User Flows and Wireframes

Student Submitter Flow
Technician Receiver Flow



MiFacility is an app designed for streamlining work order filing process. It aims to provide easier tracking system, simpler administrator interface, and more straightforward and instant communications for easier management.

MiFacility is designed upon the structure of Google Material Design. The color palette is inspired from Google apps and MICA’s official color palette.


MiFacility: Technician Matching

1. Technician Matching
Often times, whenever student have a technician over to perform tasks, they are either stuck with a person who isn’t suitable or who isn’t available to complete the task fully. There was no way to know who would come over and look at their problems. A feature that I wanted to introduce in MiFacility is Technician Matching. Technician Matching would function similar to Google Calendar scheduling or Calendly—When a work order is submitted to the Facility Manager inbox, they will have an option to see who is available at the proposed time and if the person is well suited for the process. These following screens break down this feature:  

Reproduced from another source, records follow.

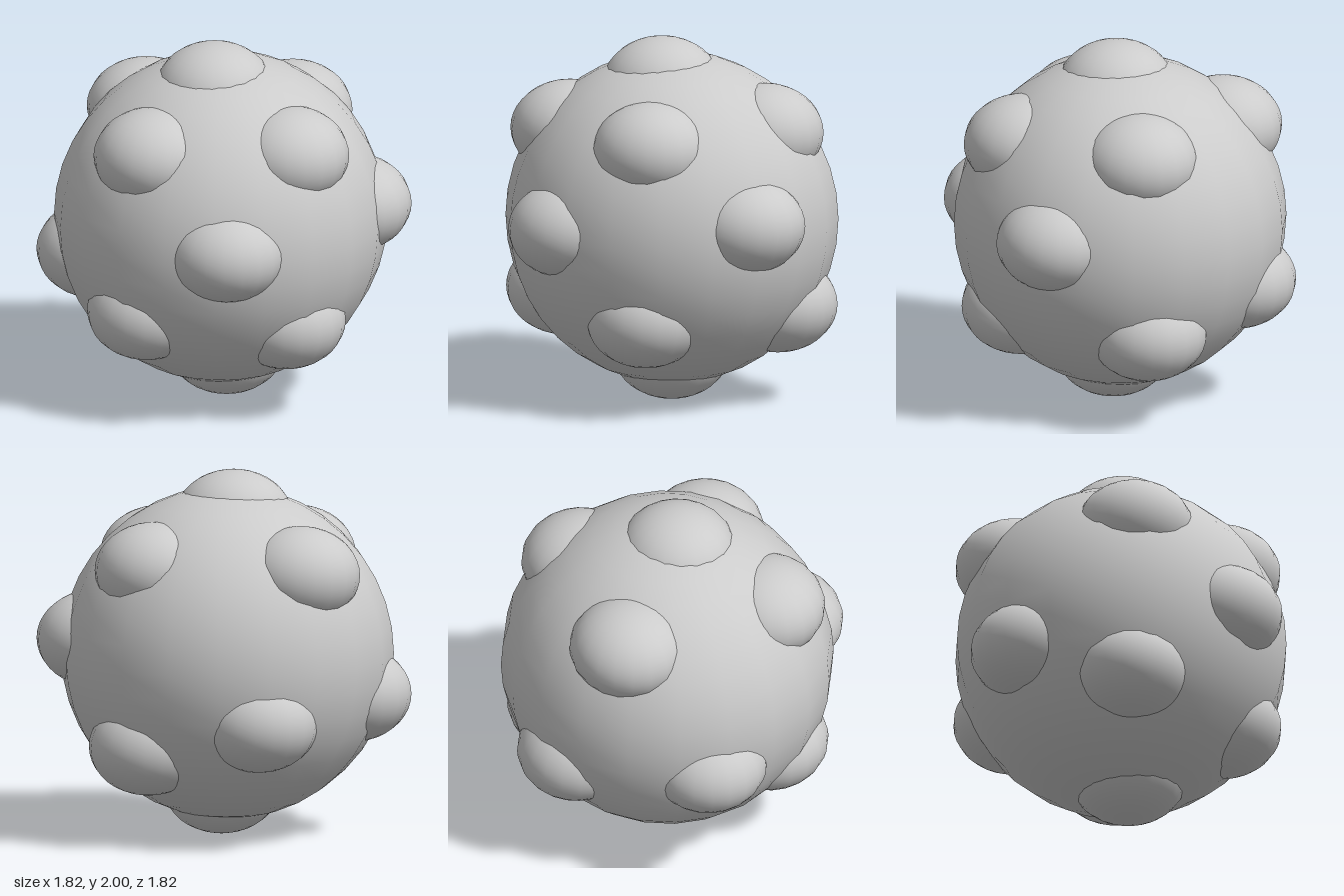
import * as THREE from 'three';

const CENTER_Y = 1;
const BODY_RADIUS = 0.91;
// Studs are slightly squashed vertically and all stay upright
const STUD_RADIUS = 0.325;
const STUD_HALF_HEIGHT = 0.265;

// Stud centres relative to the middle of the body
const STUDS = {
  topStud: [0, 0.735, 0.055],
  bottomStud: [0.04, -0.735, 0],
  upperFrontStud: [-0.03, 0.48, 0.56],
  upperBackStud: [0.1, 0.5, -0.51],
  upperLeftStud: [0.54, 0.48, 0.08],
  upperRightStud: [-0.575, 0.49, -0.075],
  middleFrontLeftStud: [0.465, 0.02, 0.54],
  middleBackLeftStud: [0.565, 0.075, -0.44],
  middleFrontRightStud: [-0.575, -0.215, 0.37],
  middleBackRightStud: [-0.53, -0.3, -0.38],
  lowerFrontStud: [-0.055, -0.405, 0.585],
  lowerLeftStud: [0.54, -0.46, 0.11],
  lowerBackStud: [0.08, -0.46, -0.585],
};

export function createModel() {
  const group = new THREE.Group();
  group.name = 'studdedBall';
  const material = new THREE.MeshStandardMaterial({ color: 0xcccccc });

  // Large round body
  const body = new THREE.Mesh(new THREE.SphereGeometry(BODY_RADIUS, 20, 20), material);
  body.name = 'body';
  body.position.y = CENTER_Y;
  group.add(body);

  // Rounded studs half sunk into the body
  const studGeometry = new THREE.SphereGeometry(STUD_RADIUS, 20, 20);
  studGeometry.scale(1, STUD_HALF_HEIGHT / STUD_RADIUS, 1);
  for (const [name, [x, y, z]] of Object.entries(STUDS)) {
    const stud = new THREE.Mesh(studGeometry, material);
    stud.name = name;
    stud.position.set(x, CENTER_Y + y, z);
    group.add(stud);
  }
  return group;
}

After the facility manager receives a work order request through their inbox (which will be sorted based on urgency), the facility manager can open up their schedule, checks whoever is available at the student/faculty’s proposed date and time, and assign the technician most fitting to the task to perform it. In addition, the process requires both the agreement between the technician and the student/faculty, so as to be carried out successfully. Moreover, the facility manager can see if the technician is maxed out in their daily to-do list, so as to make the tasks easier and more manageable on both sides.


MiFacility: Instant Messaging

2. Provider-Requester Communications
In the existing maintenance website, there is virtually no way to communicate with the technician (except for email and very infrequent phone calls.) MiFacility wants to introduce a way to reliably communicate with the technician in real time, and also to track the progress of an ongoing task. In addition, by knowing who’s coming to fulfill your request, the experience can build a sense of trust between the requester and the technician.


Future Additions

Features to be included!
• Clustering work orders – based on locations, timing
• Real-time tracking of work order performance 
• Flexible scheduling
• Gamification process for performing and submitting work orders